People are always looking for interesting ways to improve their fitness plans. The International Health, Racquet & Sportsclub Association reports that the US’s already $30-billion health and fitness industry continues to grow by an average of 3% to 4% annually.
Some of the biggest contributors to these numbers are the continual advancements in technology we are seeing before our eyes. A good example of this is the invention of the Apple Watch. It was created to track fitness data as accurately as possible – think heart rate sensors, accelerometers, and gyroscopes.
Today’s turbulent times have only increased the demand for fitness technology. With limitations on lockdowns and the growing concern for personal health, it is no surprise. So, let’s take a look at some of the trends in fitness tech these past few months and their implications.
The rise of digital, at-home workouts

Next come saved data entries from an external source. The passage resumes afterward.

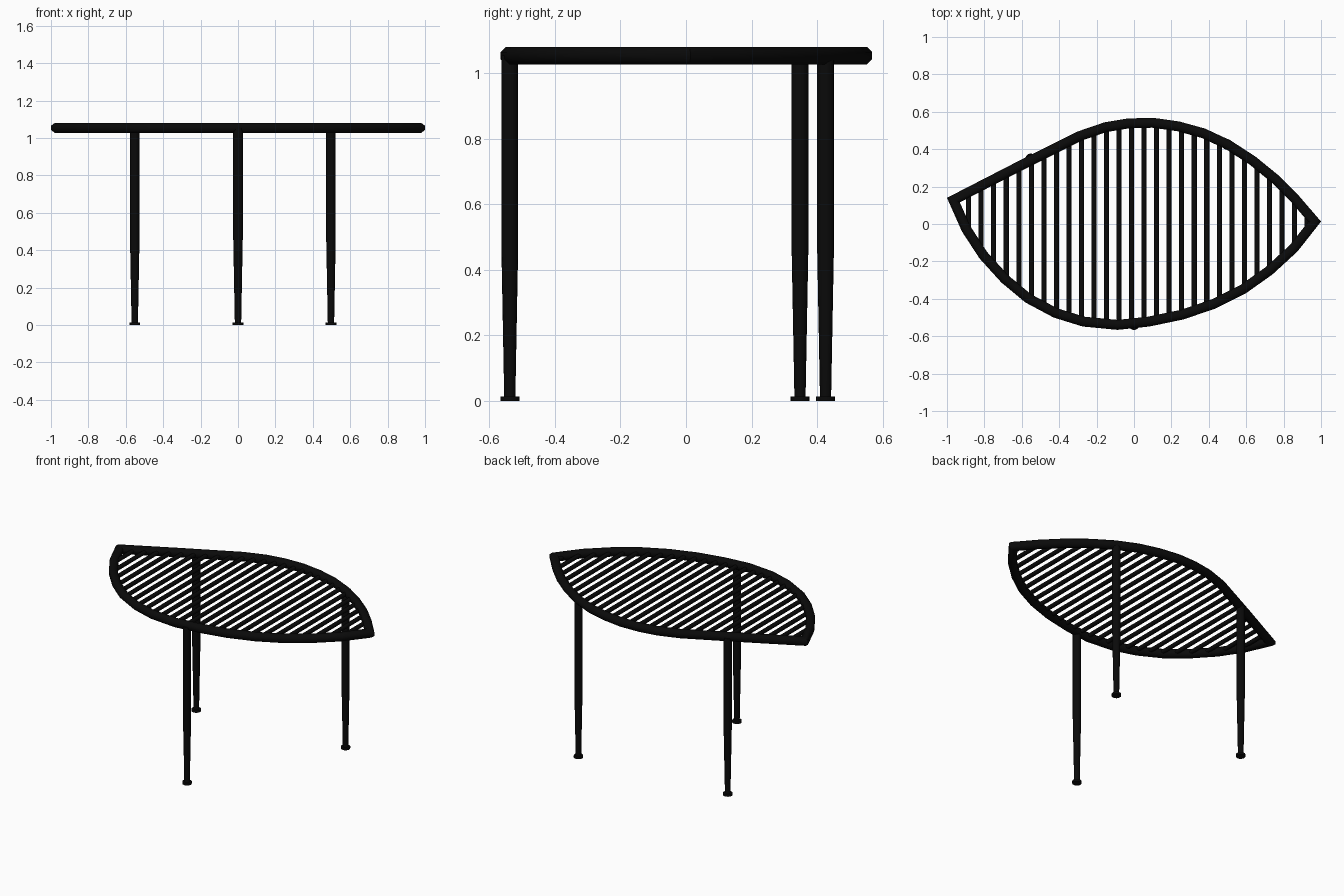
import bpy, math
from mathutils import Vector

cube = bpy.data.objects.get("Cube")
if cube:
    bpy.data.objects.remove(cube, do_unlink=True)

black = bpy.data.materials.new("matte black")
black.use_nodes = True
color = (0.003, 0.003, 0.003, 1)
black.diffuse_color = color
black.node_tree.nodes["Principled BSDF"].inputs["Base Color"].default_value = color

TOP, TUBE = 1.054, 0.0265      # height and radius of the rim tube
ROD = 0.0135                   # slat radius


def add_mesh(name, verts, faces):
    mesh = bpy.data.meshes.new(name)
    mesh.from_pydata(verts, [], faces)
    mesh.materials.append(black)
    obj = bpy.data.objects.new(name, mesh)
    bpy.context.collection.objects.link(obj)
    bpy.ops.object.select_all(action="DESELECT")
    obj.select_set(True)
    bpy.context.view_layer.objects.active = obj
    bpy.ops.object.mode_set(mode="EDIT")
    bpy.ops.mesh.select_all(action="SELECT")
    bpy.ops.mesh.normals_make_consistent(inside=False)
    bpy.ops.object.mode_set(mode="OBJECT")
    bpy.ops.object.shade_smooth_by_angle(angle=math.radians(50))
    return obj


def skin(rings, closed):
    """Join equal rings of points into a tube, capped unless closed."""
    n, count = len(rings[0]), len(rings)
    faces = []
    for i in range(count if closed else count - 1):
        a, b = i * n, (i + 1) % count * n
        faces += [(a + j, a + (j + 1) % n, b + (j + 1) % n, b + j) for j in range(n)]
    if not closed:
        faces += [tuple(range(n)), tuple(range((count - 1) * n, count * n))]
    return [p for ring in rings for p in ring], faces


# Leaf outline, clockwise from the left tip: back edge, right tip, front edge
back = [(-1, .14), (-.65, .32), (-.30, .495), (-.16, .543), (-.035, .564), (.10, .568),
        (.243, .548), (.38, .51), (.516, .447), (.65, .36), (.773, .26), (.885, .147)]
front = [(1, .013), (.874, -.147), (.74, -.27), (.596, -.372), (.436, -.452),
         (.265, -.51), (.083, -.548), (-.088, -.566), (-.275, -.548), (-.43, -.50),
         (-.58, -.42), (-.709, -.313), (-.826, -.184), (-.92, -.04)]
outline = [Vector(p) for p in back + front]
count = len(outline)

# Inward mitre at every corner
mitres = []
for i, p in enumerate(outline):
    d1 = (p - outline[i - 1]).normalized()
    d2 = (outline[(i + 1) % count] - p).normalized()
    n1, n2 = Vector((d1.y, -d1.x)), Vector((d2.y, -d2.x))
    mitres.append((n1 + n2) / (1 + n1.dot(n2)))

# Rim: octagonal tube swept round the outline
rings = []
for p, m in zip(outline, mitres):
    ring = []
    for k in range(8):
        a = math.tau * (k + .5) / 8
        r = TUBE / math.cos(math.pi / 8)
        q = p + m * (TUBE + r * math.cos(a))
        ring.append((q.x, q.y, TOP + r * math.sin(a)))
    rings.append(ring)
add_mesh("tabletop_rim", *skin(rings, True))

# Slats: parallel rods running front to back, ending inside the rim
centre = [p + m * TUBE for p, m in zip(outline, mitres)]
verts, faces = [], []
for k in range(-13, 15):
    x = -.013 + .067 * k
    ends = []
    for a, b in zip(centre, centre[1:] + centre[:1]):
        if (a.x - x) * (b.x - x) < 0:
            ends.append(a.y + (b.y - a.y) * (x - a.x) / (b.x - a.x))
    if len(ends) < 2:
        continue
    rings = [[(x + ROD * math.cos(math.tau * j / 8), y, TOP + ROD * math.sin(math.tau * j / 8))
              for j in range(8)] for y in (min(ends), max(ends))]
    v, f = skin(rings, False)
    faces += [tuple(i + len(verts) for i in face) for face in f]
    verts += v
add_mesh("tabletop_slats", verts, faces)


def turned(name, x, y, profile, sides=16):
    rings = [[(x + r * math.cos(math.tau * j / sides), y + r * math.sin(math.tau * j / sides), z)
              for j in range(sides)] for r, z in profile]
    return add_mesh(name, *skin(rings, False))


# Three tapered legs, each on a small disc foot
for side, x, y in (("front", 0, -.538), ("back_right", -.552, .348), ("back_left", .497, .426)):
    turned(side + "_leg", x, y, [(.017, .01), (.0255, .46), (.0255, TOP)])
    turned(side + "_foot", x, y, [(.029, 0), (.029, .014)])
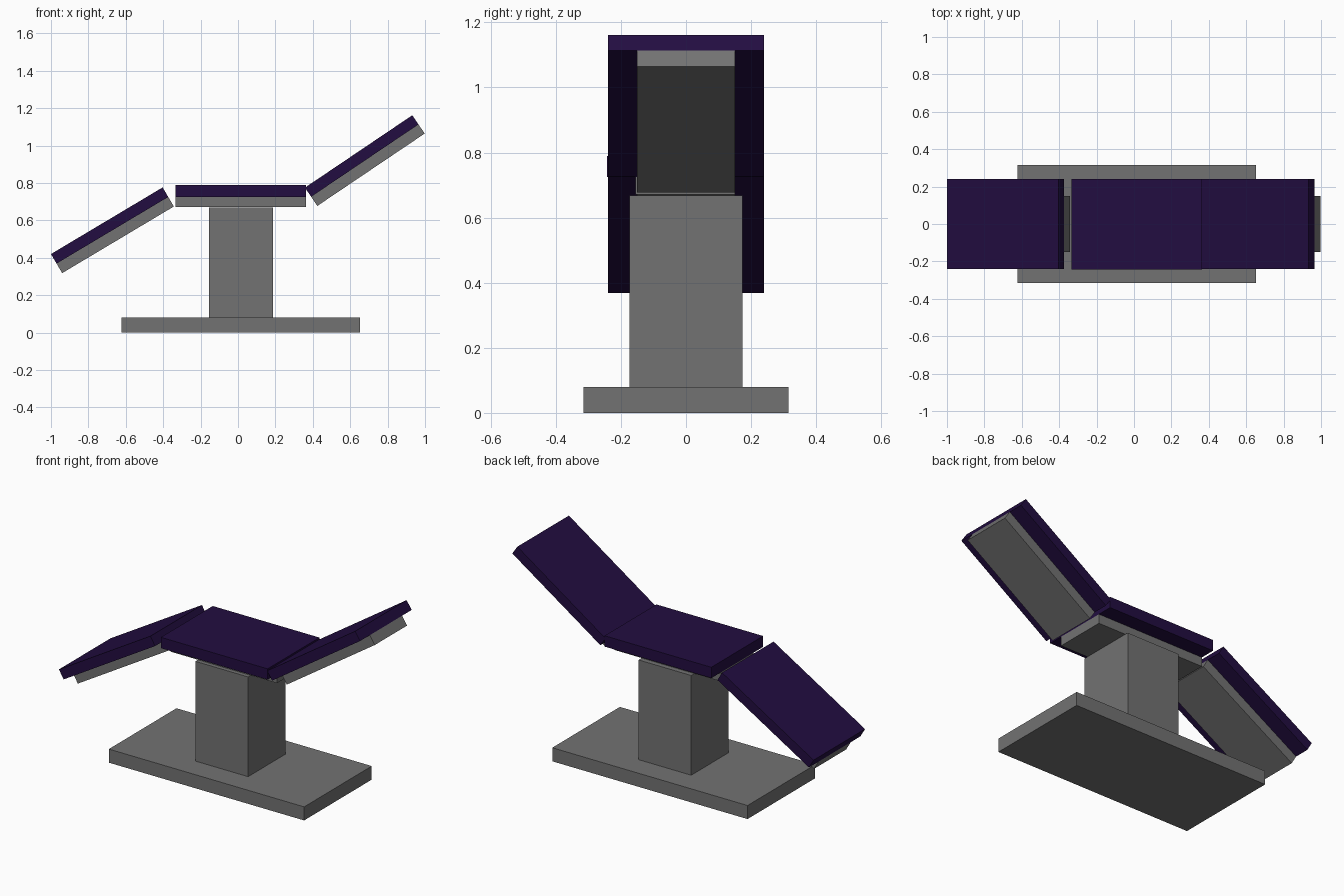
import bpy

if "Cube" in bpy.data.objects:
    bpy.data.objects.remove(bpy.data.objects["Cube"])


def material(name, rgb):
    m = bpy.data.materials.new(name)
    m.diffuse_color = (*rgb, 1)
    m.use_nodes = True
    m.node_tree.nodes["Principled BSDF"].inputs["Base Color"].default_value = m.diffuse_color
    return m


grey = material("grey metal", (0.17, 0.17, 0.17))
purple = material("dark purple upholstery", (0.016, 0.004, 0.052))


def slab(name, profile, y0, y1, mat):
    """Four-sided xz profile (counter-clockwise from the front) extruded along y."""
    verts = [(x, y, z) for y in (y0, y1) for x, z in profile]
    faces = [(0, 1, 2, 3), (7, 6, 5, 4)]
    faces += [(i, i + 4, (i + 1) % 4 + 4, (i + 1) % 4) for i in range(4)]
    me = bpy.data.meshes.new(name)
    me.from_pydata(verts, [], faces)
    me.materials.append(mat)
    ob = bpy.data.objects.new(name, me)
    bpy.context.collection.objects.link(ob)
    return ob


def rect(x0, x1, z0, z1):
    return [(x0, z0), (x1, z0), (x1, z1), (x0, z1)]


def padded_panel(name, a, b, drop, cushion_y):
    """Tilted cushion over a narrower frame; a-b is the top edge, drop the full thickness."""
    def at(p, t):
        return (p[0] + drop[0] * t, p[1] + drop[1] * t)
    slab(name + "_cushion", [at(a, .5), at(b, .5), b, a], *cushion_y, purple)
    slab(name + "_frame", [at(a, 1), at(b, 1), at(b, .5), at(a, .5)], -0.15, 0.15, grey)


# Pedestal
slab("base_plate", rect(-0.622, 0.652, 0, 0.08), -0.315, 0.315, grey)
slab("column", rect(-0.156, 0.188, 0.08, 0.668), -0.174, 0.174, grey)

# Seat
slab("seat_frame", rect(-0.333, 0.363, 0.671, 0.725), -0.155, 0.15, grey)
slab("seat_cushion", rect(-0.333, 0.363, 0.725, 0.789), -0.243, 0.24, purple)

# Tilted backrest and leg rest
padded_panel("backrest", (0.358, 0.775), (0.932, 1.162), (0.066, -0.098), (-0.24, 0.24))
padded_panel("leg_rest", (-1.0, 0.42), (-0.403, 0.776), (0.06, -0.102), (-0.24, 0.24))
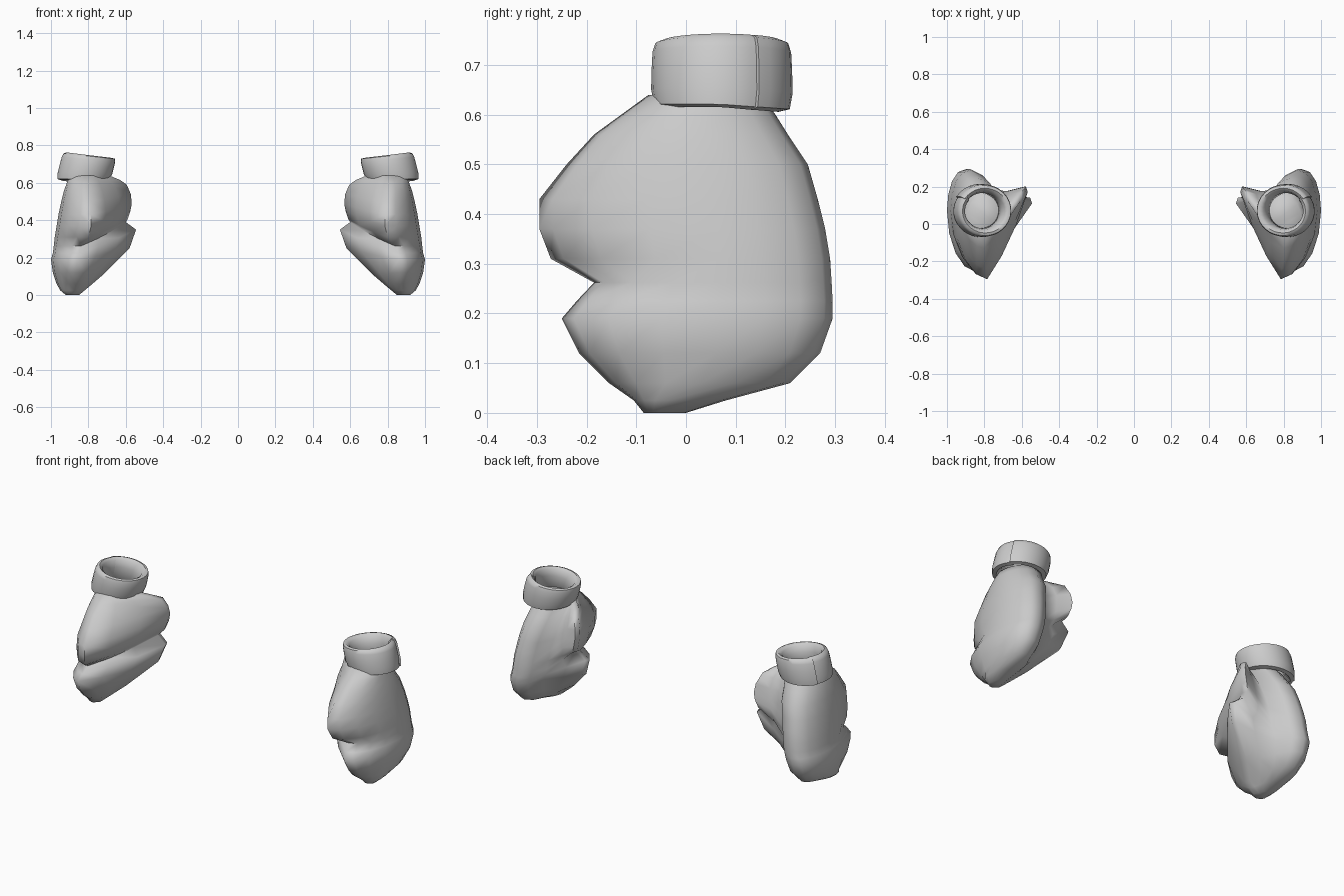
import bpy
import bmesh
from math import sin, cos, pi, radians
from mathutils import Vector

old = bpy.data.objects.get("Cube")
if old:
    bpy.data.objects.remove(old, do_unlink=True)

fabric = bpy.data.materials.new("light_grey_fabric")
fabric.use_nodes = True
GREY = (0.6, 0.6, 0.6, 1)
fabric.diffuse_color = GREY
fabric.node_tree.nodes["Principled BSDF"].inputs["Base Color"].default_value = GREY


def loft(name, rings, angle):
    """Skin a list of closed rings, cap the ends, mirror to the other hand."""
    bm = bmesh.new()
    rows = [[bm.verts.new(p) for p in ring] for ring in rings]
    n = len(rows[0])
    for a, b in zip(rows, rows[1:]):
        for i in range(n):
            j = (i + 1) % n
            bm.faces.new((a[i], a[j], b[j], b[i]))
    bm.faces.new(rows[0])
    bm.faces.new(rows[-1])
    bmesh.ops.triangulate(bm, faces=[f for f in bm.faces if len(f.verts) > 4])
    bmesh.ops.recalc_face_normals(bm, faces=bm.faces)
    mesh = bpy.data.meshes.new(name)
    bm.to_mesh(mesh)
    bm.free()
    obj = bpy.data.objects.new(name, mesh)
    bpy.context.collection.objects.link(obj)
    mesh.materials.append(fabric)
    bpy.ops.object.select_all(action="DESELECT")
    obj.select_set(True)
    bpy.context.view_layer.objects.active = obj
    bpy.ops.object.shade_smooth_by_angle(angle=radians(angle))
    mirror = obj.modifiers.new("other_hand", "MIRROR")
    mirror.use_mirror_merge = False


def lerp(a, b, t):
    return a + (b - a) * t


def mitten_ring(z, xo, xi, xf, yf, yb, fx, fy, fz):
    """Rounded hand outline with a curled flap reaching inward."""
    xb = (xo + xi) / 2
    yc = max((yb - 0.15) / 2, yf + 0.03)
    ring = []
    # outer half, front to back
    for k in range(9):
        t = -pi / 2 + k * pi / 8
        apex, end, power = (xf, yf, 1.15) if t < 0 else (xb, yb, 0.85)
        ring.append(Vector((lerp(apex, xo, max(cos(t), 0) ** power),
                            lerp(yc, end, abs(sin(t))), z)))
    # inner back
    for t in (2 * pi / 3, 5 * pi / 6):
        ring.append(Vector((lerp(xb, xi, -cos(t) * 1.1), lerp(yc, yb, sin(t)), z)))
    # web behind the flap, flap edge, then back along its front face
    front, inner, tip = ring[0], ring[-1], Vector((fx, fy, fz))
    edge = tip + Vector((-0.01, -0.03, 0))
    reach = min(1, (inner - tip).length / 0.2)
    ring.append(inner.lerp(tip, 0.5) + Vector((0, -0.01 * reach, 0)))
    ring += [tip, edge]
    for s in (0.35, 0.7):
        ring.append(edge.lerp(front, s) + Vector((-0.015, -0.015, 0)) * reach)
    return ring


# height, outer x, inner x, front x, front y, back y, flap tip x y z
LEVELS = (
    (0.00, .92, .86, .88, -.085, .0, .86, -.03, .00),
    (0.025, .95, .84, .875, -.105, .08, .83, -.03, .025),
    (0.06, .97, .82, .87, -.155, .21, .80, -.03, .05),
    (0.12, .99, .80, .865, -.215, .27, .73, .03, .11),
    (0.19, 1.0, .785, .86, -.25, .295, .59, .12, .25),
    (0.225, .99, .775, .85, -.22, .295, .555, .14, .35),
    (0.262, .985, .765, .84, -.185, .293, .61, .15, .39),
    (0.31, .98, .76, .80, -.272, .29, .60, .19, .405),
    (0.37, .97, .75, .785, -.295, .28, .585, .2, .45),
    (0.43, .96, .74, .785, -.295, .265, .578, .2, .49),
    (0.50, .945, .72, .79, -.24, .245, .583, .19, .54),
    (0.56, .93, .71, .80, -.185, .205, .605, .17, .59),
    (0.60, .915, .70, .80, -.13, .18, .64, .12, .615),
    (0.64, .90, .69, .79, -.075, .15, .70, .06, .64),
)
loft("mitten_body", [mitten_ring(*row) for row in LEVELS], 80)

# Cuff: thick rounded band wrapped slightly past one turn, leaving a seam
BAND = ((.143, .0), (.149, .03), (.148, .07), (.146, .105), (.14, .122),
        (.125, .127), (.108, .115), (.099, .08), (.099, .02), (.12, -.005))
STEPS = 32
cuff_rings = []
for k in range(STEPS + 1):
    u = k / STEPS
    a = radians(32) + u * radians(366)
    grow = lerp(1.02, 0.96, u)
    ring = []
    for r, h in BAND:
        lean = 0.813 - 0.25 * (h - 0.06)
        low = 1 - h / 0.127
        tilt = 0.015 * cos(a) * (1 - low) - 0.01 * max(sin(a), 0) * low
        ring.append((lean + r * grow * cos(a), 0.07 + r * 0.96 * grow * sin(a),
                     0.621 + h + tilt))
    cuff_rings.append(ring)
loft("rolled_cuff", cuff_rings, 50)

Without immediate access to gyms, the dawn of virtual workouts is upon us. For example, Obé Fitness, an online workout platform, reports that they had “ten times more members” sign up in the first week of the lockdown alone. Similarly, virtual studios like Studio Bloom have also seen a 30% increase in new subscribers.
Besides your everyday fitness class, there are those who take it a step further by integrating more technology into the equation. FitnessAI is creating personalized home workouts with the power of artificial intelligence (AI). It has collected data from nearly six million workouts, and can create individual routines with the “best” number of reps, sets, and more depending on your specifications. Home Workouts by Fitness AI launched in the App Store last May.
Personalized training programs
Aside from simply doing workouts on your own, another trend that popped up was the prevalence of online coaching. Indeed, the latest estimates show that the fitness industry has pivoted to digital platforms. This was done to appease their consumers who were stuck at home. However, they have more competition than just fellow trainers; they have to worry about machine-learning coaching apps, too. A popular example is The Freeletics Training Coach, also known as the “personal trainer in your pocket.” The Freeletics app observes your exercises, keeps track of your progress, and adapts its training to constantly challenge its users.
More accessible smartwatches
Wearables are expensive. However, this doesn’t stop people from purchasing them. Global smartwatch shipments have grown 20% over the past year. After all, without immediate access to certain equipment, many use smartwatches to track their workout performance on their own. Then again, these numbers could potentially grow higher if wearables were cheaper.
While there’s little that can be done for the wearable’s intricate hardware, Apple has found a way to be more cost-effective by replacing the smartwatch’s screen component. Today’s smartwatches use an OLED display—small light-emitting diodes made of organic carbon compounds. MicroLEDs, which Apple is looking into now, are entirely synthetic. This means that they’re much cheaper to produce. Compared to OLEDs, however, they need to dissipate heat more efficiently. Fortunately, incorporating metal core PCBs into the device solves the problems of thermal dissipation and structural integrity. It’s not ready for production, but it’s reassuring to see that there are significant strides being made.
Adoption of smart equipment
Then again, why dream of the gym when you can simply bring the gym into the safety of your own home? According to a report on Reuters, The NPD Group already witnessed a 130% rise in fitness equipment sales compared to a year ago. Similarly, demand is high for smart exercise equipment. Hydrorow, for instance, aims to deliver a full-body workout by recreating the rowing experience at home. The machine controls the drag while it tracks your “distance” and “speed.” Fight Camp introduced a similar resistance and tracking mechanism, but for boxing. In any case, there’s bound to be a technologically fueled device for every type of fitness preference.
Technology has made fitness activities more accessible and engaging, and it’s certainly evident through the examples above. The pandemic may have set us back in many aspects of our lives, but there’s no reason why personal wellness should suffer.